The election hasn’t seen as many twists and turns as a political junkie might hope. But all of that might change tonight. I mean, it probably won’t, but there’s a chance.
Why? Because tonight is the final debate ahead of the election: A straight head-to-head between Boris Johnson and Jeremy Corbyn.
“Basically Corbyn’s got one last shot,” observed one anonymous Tory staffer yesterday when speaking to Politico, “He has to change the narrative on Friday or he’s done.”
And this is definitely the case. As things currently stand, Labour still lag significantly behind the Conservatives and realistically the best the party party can hope for now is denying Johnson a majority. But the gap in the polls is such that, if things stay as they are, the Tory majority could be very comfortable indeed.
The debate is Corbyn’s last chance for a game-changing moment. If he can be seen to decisively win against his rival, maybe Corbyn could earn the viral momentum required to blunt the Tories. One of the reasons the Liberal Democrats performed so well in 2010 (picking up 62 seats) is partially down to then leader Nick Clegg’s performance in the debates: He was able to present himself as a fresh face, and by most accounts he “won”. Conversely, if he doesn’t do anything to change the dynamic, then he should probably start drafting his resignation speech for the morning of December 13th.
In a sense, it is slightly odd that tomorrow’s debate is happening at all. Leader debates are new to British politics, so the norm has not quite embedded. In 2015 and 2017, we saw politicians shift the format around to suit their interests: In 2015, David Cameron refused to debate Ed Miliband one-on-one, and only took part in a debate with the six other party leaders, to avoid giving Ed equal stature to that of the Prime Minister. In 2017, there were no direct head to head debates between Theresa May and Jeremy Corbyn – the best the broadcasters could manage were back-to-back interviews.
Crucially, in 2010, the only reason the debates were able to happen at all is because Labour and the Tories were roughly level in the polls – and so it was within the interests of both sides to look for a breakout moment.
And this is why it is so curious that Boris Johnson agreed for two debates up front with Jeremy Corbyn. Johnson has such a commanding poll lead that all the debate does is roll the dice when they do not need to be rolled.

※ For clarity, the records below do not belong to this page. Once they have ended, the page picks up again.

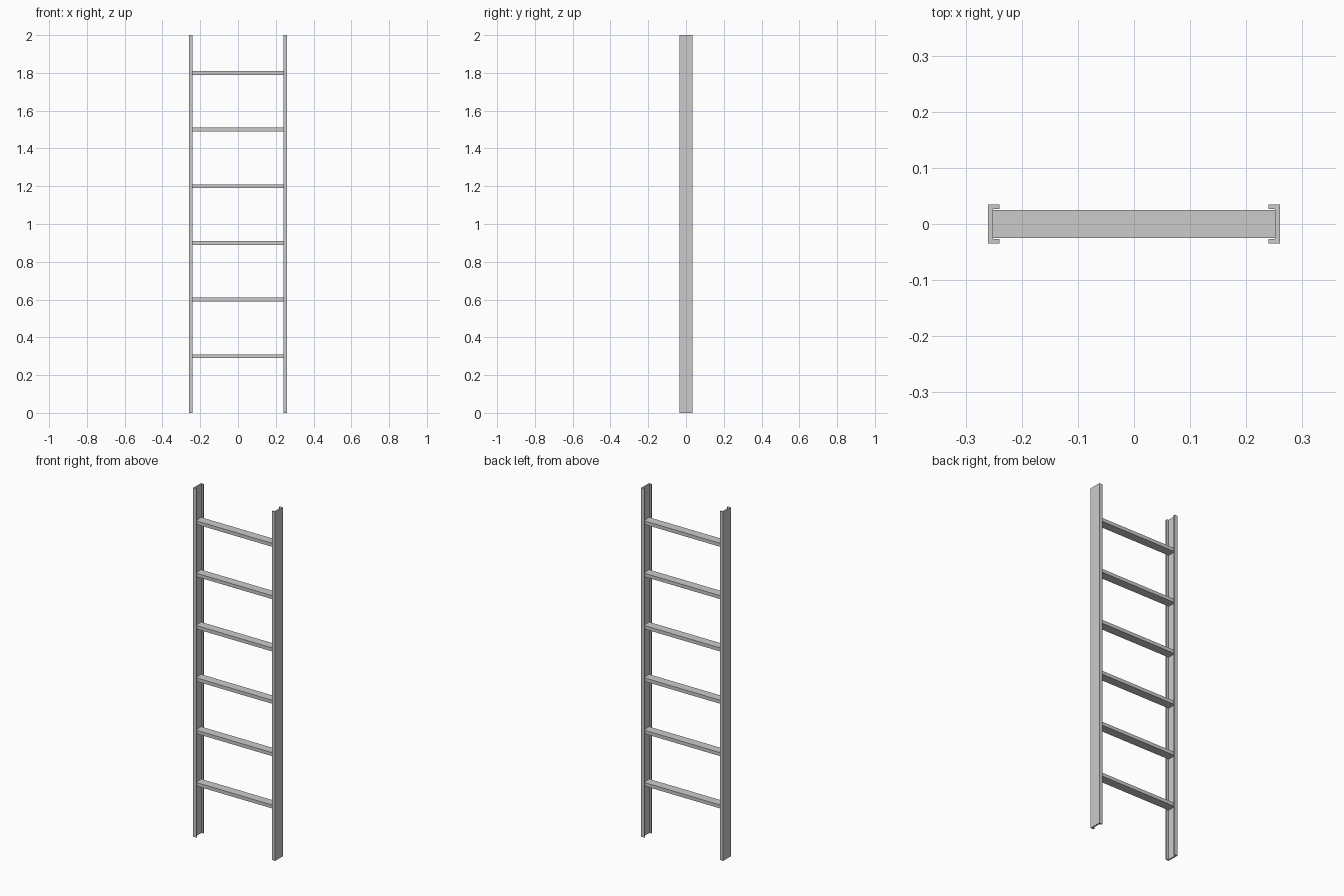
import bpy, bmesh

if "Cube" in bpy.data.objects:
    bpy.data.objects.remove(bpy.data.objects["Cube"])

H = 2.0


def prism(name, profile, axis, length, start):
    """Extrude a closed 2D profile along 'z' or 'x'."""
    bm = bmesh.new()
    place = (lambda a, b: (a, b, start)) if axis == 'z' else (lambda a, b: (start, a, b))
    face = bm.faces.new([bm.verts.new(place(a, b)) for a, b in profile])
    ext = bmesh.ops.extrude_face_region(bm, geom=[face])
    verts = [v for v in ext['geom'] if isinstance(v, bmesh.types.BMVert)]
    vec = (0, 0, length) if axis == 'z' else (length, 0, 0)
    bmesh.ops.translate(bm, verts=verts, vec=vec)
    bmesh.ops.recalc_face_normals(bm, faces=bm.faces)
    mesh = bpy.data.meshes.new(name)
    bm.to_mesh(mesh)
    bm.free()
    obj = bpy.data.objects.new(name, mesh)
    bpy.context.collection.objects.link(obj)
    return obj


# Side rails: C-channels opening towards the rungs
outer, web, lip = 0.26, 0.251, 0.24
half, inner = 0.035, 0.0265
channel = [(outer, -half), (outer, half), (lip, half), (lip, inner),
           (web, inner), (web, -inner), (lip, -inner), (lip, -half)]
for name, side in (("left_rail", -1), ("right_rail", 1)):
    prism(name, [(side * x, y) for x, y in channel], 'z', H, 0)

# Rungs: flat rectangular bars set into the channels
ry, rz = 0.025, 0.01
for i in range(1, 7):
    z = 0.3 * i
    bar = [(-ry, z - rz), (ry, z - rz), (ry, z + rz), (-ry, z + rz)]
    prism(f"rung_{i}", bar, 'x', 2 * web, -web)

The best case scenario for Johnson tomorrow night is that he retains what he already has. And the worst case scenario? He might just debate himself out of office.